The bill (H.B. 4132), which passed the House with a 64–33 majority, now goes to the State Senate.
Sherry Breeden, political director for the West Virginia AFL-CIO, says:
We just want a level playing field. We just want workers to have the freedom to choose to walk away and not listen without repercussions.
Apparently Colorado corporate types want to do the crime, but not the time. At least that’s how you could read the Denver Chamber of Commerce’s fierce opposition to a corporate accountability ballot initiative that Rocky Mountain activists are seeking to place on the November ballot.
While it carries an unwieldy name—Criminal and Civil Liability of Businesses and Individuals for Business Activities—the proposed Initiative 57 carries a simple message: Business execs will be held accountable for corporate misbehavior.
Sen. John McCain (R-Ariz.), within reach of becoming the Republican nominee for president, has spent decades as a Washington, D.C., insider. But the traditional media has yet to look much deeper than the self-image McCain has created and promoted.
Hugh McVey, president of the Missouri AFL-CIO, weighs in on Sen. McCain’s record in this video. His conclusion? After looking at the facts, it’s clear that McCain hasn’t made the right votes on behalf of working families.
McVey cites several issues where McCain’s long voting record shows a clear pattern of poor choices, including workers’ rights, trade and health care. Says McVey:
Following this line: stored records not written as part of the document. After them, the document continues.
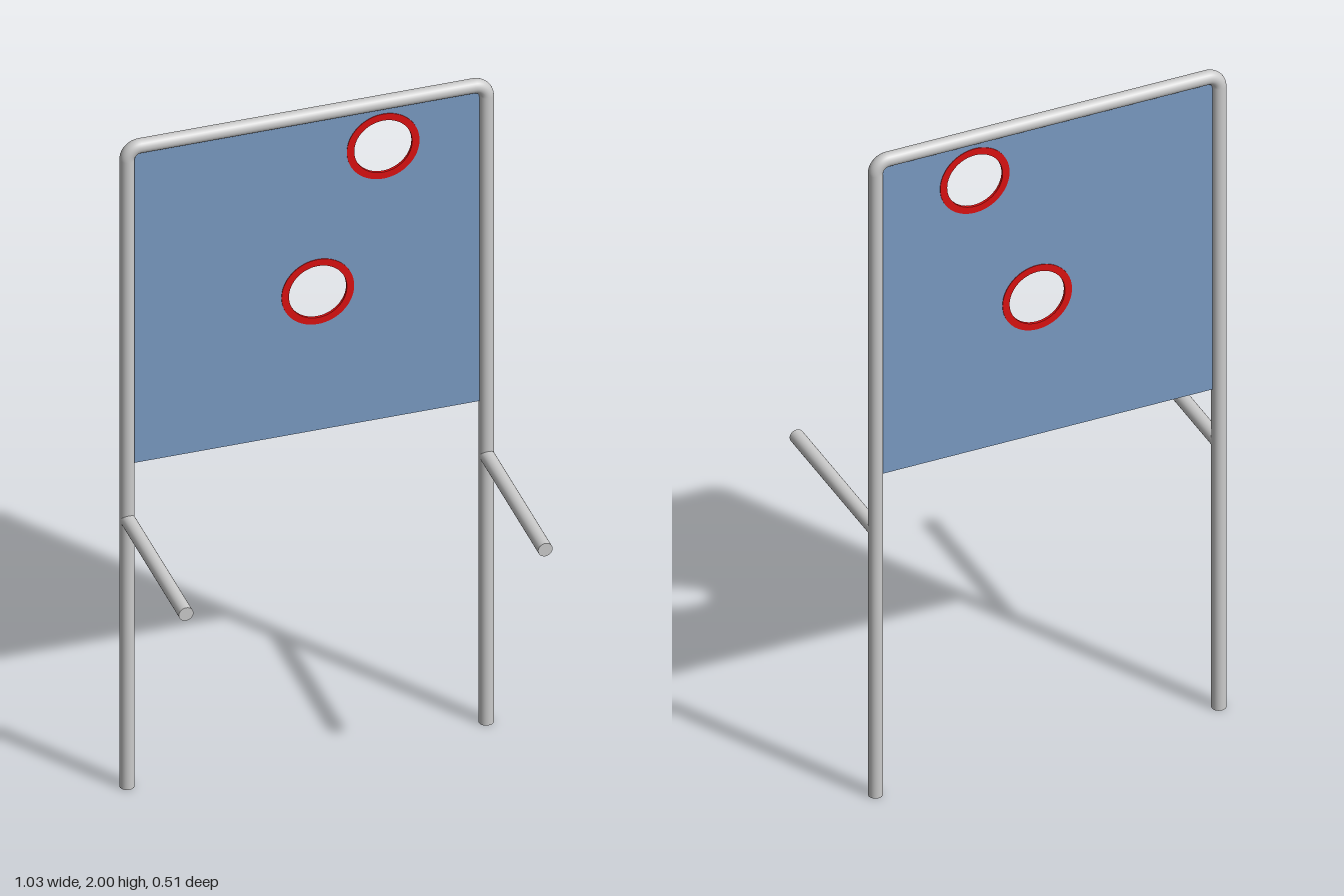
import * as THREE from 'three';

const R = 0.02;        // pipe radius
const X = 0.495;       // post centre line
const Z = -0.235;      // frame plane
const TOP = 1.98;      // crossbar centre line
const BEND = 0.035;    // corner bend radius
const SIDES = 24;

export function createModel() {
  const model = new THREE.Group();
  const grey = new THREE.MeshStandardMaterial({ color: 0xcccccc });
  const blue = new THREE.MeshStandardMaterial({ color: 0x7b9cc4 });
  const red = new THREE.MeshStandardMaterial({ color: 0xdd1111 });

  const add = (name, geometry, material, x, y, z) => {
    const mesh = new THREE.Mesh(geometry, material);
    mesh.name = name;
    mesh.position.set(x, y, z);
    model.add(mesh);
    return mesh;
  };
  const pipe = (length) => new THREE.CylinderGeometry(R, R, length, SIDES);

  // Posts, bent corners and forward support arms, mirrored left and right
  const postHeight = TOP - BEND;
  const armLength = 0.255 - Z;
  for (const [side, s] of [['left', 1], ['right', -1]]) {
    add(side + 'Post', pipe(postHeight), grey, s * X, postHeight / 2, Z);

    const corner = new THREE.TorusGeometry(BEND, R, SIDES, 12, Math.PI / 2);
    if (s < 0) corner.rotateZ(Math.PI / 2);
    add(side + 'Corner', corner, grey, s * (X - BEND), postHeight, Z);

    add(side + 'Arm', pipe(armLength).rotateX(Math.PI / 2), grey, s * X, 0.83, Z + armLength / 2);
  }

  // Crossbar
  add('crossbar', pipe(2 * (X - BEND)).rotateZ(Math.PI / 2), grey, 0, TOP, Z);

  // Thin panel with two round holes
  const holes = [[0.03, 1.43], [0.21, 1.845]];
  const outer = 0.1, inner = 0.08;
  const circle = (Kind, x, y, r) => new Kind().absarc(x, y, r, 0, Math.PI * 2, false);
  const panel = new THREE.Shape();
  panel.moveTo(-0.48, 1).lineTo(0.48, 1).lineTo(0.48, 1.967).lineTo(-0.48, 1.967).closePath();
  for (const [x, y] of holes) panel.holes.push(circle(THREE.Path, x, y, outer - 0.005));
  const sheet = (shape, depth) =>
    new THREE.ExtrudeGeometry(shape, { depth, bevelEnabled: false, curveSegments: 32 })
      .translate(0, 0, -depth / 2);
  add('panel', sheet(panel, 0.004), blue, 0, 0, Z);

  // Rims around the holes
  holes.forEach(([x, y], i) => {
    const ring = circle(THREE.Shape, 0, 0, outer);
    ring.holes.push(circle(THREE.Path, 0, 0, inner));
    add(['centreRim', 'upperRim'][i], sheet(ring, 0.008), red, x, y, Z);
  });

  return model;
}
Sen. McCain is bad for almost everything that affects working families.